IRVYNE: No, but it's still quite watchable. It just makes me sad that it heralded the end of 2D animation at the studio.

HAKU: That has nothing to do with the medium though, it's all to do with the storytelling. The reason Pixar was successful at the time was because they were telling their stories well and connecting with audiences.

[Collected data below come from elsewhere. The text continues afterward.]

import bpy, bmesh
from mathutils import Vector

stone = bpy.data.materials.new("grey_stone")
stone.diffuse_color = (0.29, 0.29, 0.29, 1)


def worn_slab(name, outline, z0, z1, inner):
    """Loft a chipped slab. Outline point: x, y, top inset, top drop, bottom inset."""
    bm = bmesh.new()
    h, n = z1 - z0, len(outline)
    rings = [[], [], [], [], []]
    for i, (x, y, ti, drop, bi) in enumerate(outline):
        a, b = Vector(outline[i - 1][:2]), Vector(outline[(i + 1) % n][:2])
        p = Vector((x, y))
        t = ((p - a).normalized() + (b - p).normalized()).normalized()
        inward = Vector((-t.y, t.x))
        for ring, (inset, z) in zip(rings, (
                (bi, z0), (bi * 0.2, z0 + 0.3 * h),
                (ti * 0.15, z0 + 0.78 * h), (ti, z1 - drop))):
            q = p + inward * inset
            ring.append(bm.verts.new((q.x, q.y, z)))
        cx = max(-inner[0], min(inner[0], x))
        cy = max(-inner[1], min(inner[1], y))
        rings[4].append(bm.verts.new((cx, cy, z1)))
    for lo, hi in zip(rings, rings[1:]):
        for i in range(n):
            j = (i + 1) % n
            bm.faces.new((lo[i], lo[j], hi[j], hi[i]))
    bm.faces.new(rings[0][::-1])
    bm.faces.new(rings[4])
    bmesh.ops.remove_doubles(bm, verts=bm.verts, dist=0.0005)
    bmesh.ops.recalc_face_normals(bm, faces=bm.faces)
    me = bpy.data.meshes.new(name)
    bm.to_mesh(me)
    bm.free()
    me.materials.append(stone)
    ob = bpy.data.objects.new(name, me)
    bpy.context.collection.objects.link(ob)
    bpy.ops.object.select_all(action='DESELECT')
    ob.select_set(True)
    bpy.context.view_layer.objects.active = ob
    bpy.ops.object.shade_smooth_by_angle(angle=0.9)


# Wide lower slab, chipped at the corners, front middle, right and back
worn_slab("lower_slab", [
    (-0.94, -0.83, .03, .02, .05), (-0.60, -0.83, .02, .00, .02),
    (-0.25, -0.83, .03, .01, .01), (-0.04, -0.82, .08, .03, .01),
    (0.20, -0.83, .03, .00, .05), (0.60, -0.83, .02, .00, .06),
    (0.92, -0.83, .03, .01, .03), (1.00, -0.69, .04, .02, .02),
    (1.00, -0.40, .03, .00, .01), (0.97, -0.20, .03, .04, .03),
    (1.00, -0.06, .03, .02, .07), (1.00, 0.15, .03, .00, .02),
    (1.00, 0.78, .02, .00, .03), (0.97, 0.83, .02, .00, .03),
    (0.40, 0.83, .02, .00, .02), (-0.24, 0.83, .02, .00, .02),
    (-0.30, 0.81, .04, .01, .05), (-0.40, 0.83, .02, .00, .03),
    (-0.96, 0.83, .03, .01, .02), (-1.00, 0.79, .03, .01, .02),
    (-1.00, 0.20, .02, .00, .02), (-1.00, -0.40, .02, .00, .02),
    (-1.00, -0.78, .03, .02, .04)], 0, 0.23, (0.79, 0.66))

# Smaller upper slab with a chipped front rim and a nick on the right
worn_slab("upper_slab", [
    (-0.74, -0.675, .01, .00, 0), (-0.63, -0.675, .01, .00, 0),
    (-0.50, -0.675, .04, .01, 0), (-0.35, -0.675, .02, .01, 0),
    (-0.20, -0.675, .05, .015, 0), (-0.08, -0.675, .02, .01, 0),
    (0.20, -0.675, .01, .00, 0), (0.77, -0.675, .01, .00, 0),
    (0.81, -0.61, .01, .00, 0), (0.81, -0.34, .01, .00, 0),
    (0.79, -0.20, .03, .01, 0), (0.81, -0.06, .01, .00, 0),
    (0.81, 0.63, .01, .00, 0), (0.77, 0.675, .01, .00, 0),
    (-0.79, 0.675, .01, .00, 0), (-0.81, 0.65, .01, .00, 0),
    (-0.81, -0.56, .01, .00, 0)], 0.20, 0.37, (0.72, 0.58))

IRVYNE: I 100% agree with you. And probably every Disney artist in the company would agree with you as well. But the big suits with the big pay-cheques would have looked at how badly the previous hand-drawn films had underperformed: Every 2D film since Tarzan had been a box-office bomb except for Lilo and Stitch which was only a moderate success... It still made nowhere near as much money as Dinosaur did. So the only conclusion they could come up with is that 2D animation is an expensive and fruitless artform. I definitely don't AGREE with them, but I can see where they were coming from.

SHENZI: What did you think of Home On The Range, Pascal...?

PASCAL: *mumble* *mumble* *zzzzzzz*


  1. Even I will admit that this was one of Disney's weaker hand-drawn films, and admittingly not one of my favorites. Even Princess and the Frog is a much stronger film. But you know something? I'd sooner come back to this movie than have anything to do with all those CG movies that have been corrupting Disney today. Tangled and Frozen can suck an egg, cause I hate them.

  2. Every 2D film? What about Emperor's New Groove, Brother Bear, Recess School's Out, The Jungle Book 2, Spirited Away, Return To Neverland, Howl's Moving Castle, and Pooh's Heffalump movie?